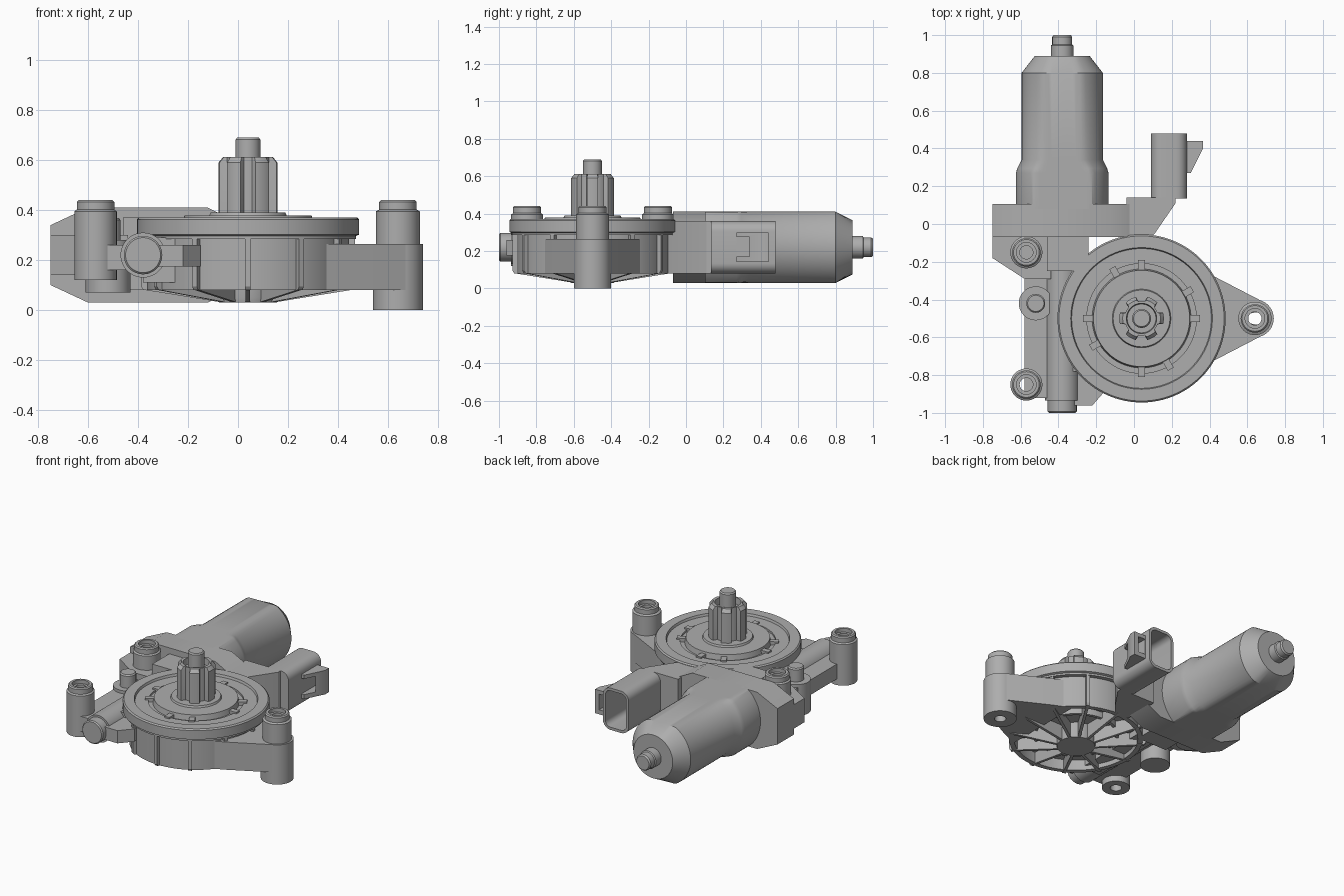
import bpy, bmesh
from math import sin, cos, pi, radians
from mathutils import Vector, Matrix

if "Cube" in bpy.data.objects:
    bpy.data.objects.remove(bpy.data.objects["Cube"])

COLOR = (0.42, 0.42, 0.42, 1)
grey = bpy.data.materials.new("plain grey")
grey.use_nodes = True
grey.diffuse_color = COLOR
grey.node_tree.nodes["Principled BSDF"].inputs["Base Color"].default_value = COLOR

AXIS = Vector((0.04, -0.5, 0))       # gear centre
MOTOR = Vector((-0.38, 0, 0.22))     # motor and worm axis
parts = []


def loft(name, rings, closed=False):
    """Skin equal-length rings; cap the ends unless the loop closes."""
    bm = bmesh.new()
    loops = [[bm.verts.new(p) for p in ring] for ring in rings]
    n = len(rings[0])
    pairs = list(zip(loops, loops[1:]))
    if closed:
        pairs.append((loops[-1], loops[0]))
    else:
        bm.faces.new(loops[0])
        bm.faces.new(loops[-1])
    for a, b in pairs:
        for i in range(n):
            j = (i + 1) % n
            bm.faces.new((a[i], a[j], b[j], b[i]))
    bmesh.ops.recalc_face_normals(bm, faces=bm.faces)
    mesh = bpy.data.meshes.new(name)
    bm.to_mesh(mesh)
    bm.free()
    mesh.materials.append(grey)
    obj = bpy.data.objects.new(name, mesh)
    bpy.context.collection.objects.link(obj)
    parts.append(obj)
    return obj


def lathe(name, profile, origin, along_y=False, closed=False, flat=None, slot=None, seg=72):
    """Turn (radius, height) points; flat limits z, slot limits radius by angle."""
    rings = []
    for r, h in profile:
        ring = []
        for i in range(seg):
            a = 2 * pi * i / seg
            rr = slot(r, a) if slot else r
            u, v = rr * cos(a), rr * sin(a)
            if flat:
                v = max(-flat, min(flat, v))
            ring.append(Vector(origin) + Vector((u, h, v) if along_y else (u, v, h)))
        rings.append(ring)
    return loft(name, rings, closed)


def prism(name, outline, z0, z1):
    return loft(name, [[(x, y, z) for x, y in outline] for z in (z0, z1)])


def box(name, x0, x1, y0, y1, z0, z1):
    return prism(name, [(x0, y0), (x1, y0), (x1, y1), (x0, y1)], z0, z1)


def cut(target, cutter):
    parts.remove(cutter)
    cutter.hide_render = True
    cutter.hide_set(True)
    mod = target.modifiers.new("cut", 'BOOLEAN')
    mod.operation = 'DIFFERENCE'
    mod.solver = 'EXACT'
    mod.object = cutter


def boss(name, x, y, low, r, foot=None):
    """Mounting post with a through hole and a narrower collar."""
    base = foot or (r, low + 0.08)
    lathe(name, [(0.035, low), (base[0], low), base, (r, base[1]), (r, 0.395),
                 (0.075, 0.402), (0.075, 0.433), (0.068, 0.44), (0.052, 0.44),
                 (0.052, 0.415), (0.035, 0.415)], (x, y, 0), closed=True, seg=40)


# Gear housing: rim, recessed top track and dished underside
lathe("gear_housing", [
    (0.01, 0.03), (0.115, 0.03), (0.12, 0.05), (0.12, 0.13), (0.24, 0.13), (0.24, 0.11),
    (0.26, 0.11), (0.26, 0.15), (0.375, 0.15), (0.375, 0.08), (0.405, 0.08), (0.405, 0.285),
    (0.432, 0.285), (0.432, 0.297), (0.445, 0.302), (0.445, 0.362), (0.437, 0.37),
    (0.375, 0.37), (0.37, 0.355), (0.29, 0.355), (0.29, 0.342), (0.262, 0.342),
    (0.255, 0.378), (0.155, 0.378), (0.15, 0.39), (0.01, 0.39)], AXIS, seg=96)

# Ribs under the dish and up the wall, and tabs in the top track
for k in range(12):
    turn = Matrix.Translation(AXIS) @ Matrix.Rotation(radians(30 * k), 4, 'Z')
    web = [(0.1, 0.03), (0.41, 0.08), (0.41, 0.16), (0.1, 0.16)]
    loft("underside_rib", [[turn @ Vector((r, s, z)) for r, z in web] for s in (-0.009, 0.009)])
    wall = [(0.39, 0.08), (0.418, 0.08), (0.428, 0.095), (0.428, 0.29), (0.39, 0.29)]
    loft("wall_rib", [[turn @ Vector((r, s, z)) for r, z in wall] for s in (-0.011, 0.011)])
    if k % 3 != 2:
        tab = [(0.25, 0.34), (0.31, 0.34), (0.31, 0.365), (0.25, 0.365)]
        loft("track_tab", [[turn @ Vector((r, s, z)) for r, z in tab] for s in (-0.018, 0.018)])


# Output pinion with six slots, and its shaft
def pinion_slot(r, a):
    off = (a - radians(30) + pi / 6) % (pi / 3) - pi / 6
    return min(r, 0.09) if abs(off) < radians(13) else r


lathe("pinion", [(0.06, 0.38), (0.118, 0.38), (0.118, 0.59), (0.1, 0.612), (0.08, 0.612),
                 (0.076, 0.57), (0.04, 0.57)], AXIS, slot=pinion_slot)
lathe("output_shaft", [(0.05, 0.4), (0.05, 0.682), (0.043, 0.69)], AXIS, seg=40)

# Motor can with flattened top and bottom, and its end bearing
lathe("motor_can", [(0.245, 0.08), (0.245, 0.27), (0.238, 0.295), (0.215, 0.34),
                    (0.215, 0.80), (0.145, 0.89)], MOTOR, along_y=True, flat=0.19)
lathe("motor_bearing", [(0.06, 0.87), (0.06, 0.945), (0.053, 0.95), (0.053, 0.99),
                        (0.046, 1.0)], MOTOR, along_y=True, seg=40)

# Chamfered flange between motor and gearbox
flange = [(-0.75, 0.1), (-0.6, 0.03), (-0.12, 0.03), (-0.005, 0.09),
          (-0.005, 0.35), (-0.12, 0.41), (-0.6, 0.41), (-0.75, 0.34)]
loft("motor_flange", [[(x, y, z) for x, z in flange] for y in (-0.07, 0.105)])
prism("flange_wing", [(-0.75, -0.06), (-0.75, -0.18), (-0.58, -0.29), (-0.44, -0.29),
                      (-0.44, -0.06)], 0.14, 0.30)

# Worm tube with end plug and the walls joining it to the housing
lathe("worm_tube", [(0.09, -0.935), (0.09, -0.05)], MOTOR, along_y=True, seg=48)
lathe("worm_plug", [(0.07, -1.0), (0.077, -0.993), (0.077, -0.9)], MOTOR, along_y=True, seg=48)
box("worm_neck", -0.46, -0.24, -0.25, -0.05, 0.08, 0.37)
box("worm_wall", -0.38, -0.24, -0.78, -0.06, 0.11, 0.29)
prism("worm_bracket", [(-0.36, -0.96), (-0.22, -0.96), (-0.15, -0.88), (-0.15, -0.78),
                       (-0.36, -0.78)], 0.175, 0.26)
box("side_plate", -0.58, -0.40, -0.92, -0.27, 0.16, 0.26)
lathe("locating_post", [(0.09, 0.07), (0.09, 0.28), (0.05, 0.28), (0.05, 0.36), (0.043, 0.368)],
      (-0.52, -0.42, 0), seg=40)

# Mounting posts and the arm that carries the outer one
boss("rear_mount", -0.57, -0.15, 0.12, 0.085)
boss("front_mount", -0.57, -0.85, 0.12, 0.085)
boss("side_mount", 0.64, -0.5, 0.0, 0.088, foot=(0.1, 0.265))
arm = [(0.30, -0.22), (0.42, -0.275), (0.69, -0.415), (0.69, -0.46), (0.58, -0.48)]
prism("side_arm", arm + [(x, -1 - y) for x, y in reversed(arm)], 0.08, 0.265)

# Connector neck and hollow plug socket
prism("connector_neck", [(-0.04, 0.14), (0.22, 0.14), (0.22, 0.11), (0.11, -0.05),
                         (0.06, -0.1), (-0.04, -0.1)], 0.08, 0.36)


def socket_ring(y, inset, bevel=0.055):
    ring = []
    for q, (sx, sz) in enumerate([(1, 1), (-1, 1), (-1, -1), (1, -1)]):
        for s in range(7):
            a = (q + s / 6) * pi / 2
            r = bevel - inset
            ring.append((0.185 + sx * (0.095 - bevel) + r * cos(a), y,
                         0.22 + sz * (0.14 - bevel) + r * sin(a)))
    return ring


loft("connector_socket", [socket_ring(0.135, 0), socket_ring(0.478, 0),
                          socket_ring(0.478, 0.018), socket_ring(0.22, 0.018)])

# Latch ramp with a channel behind it
latch = prism("connector_latch", [(0.265, 0.44), (0.365, 0.44), (0.365, 0.4),
                                  (0.30, 0.27), (0.265, 0.27)], 0.14, 0.30)
cut(latch, box("latch_cutter", 0.281, 0.335, 0.2, 0.5, 0.17, 0.275))

# Smooth round surfaces, keep edges sharp
bpy.ops.object.select_all(action='DESELECT')
for obj in parts:
    obj.select_set(True)
bpy.context.view_layer.objects.active = parts[0]
bpy.ops.object.shade_smooth_by_angle(angle=radians(30))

----

Work required »
Please find every line in the records above that holds the word "foot" and copy it.

Finished task »
def boss(name, x, y, low, r, foot=None):
    base = foot or (r, low + 0.08)
boss("side_mount", 0.64, -0.5, 0.0, 0.088, foot=(0.1, 0.265))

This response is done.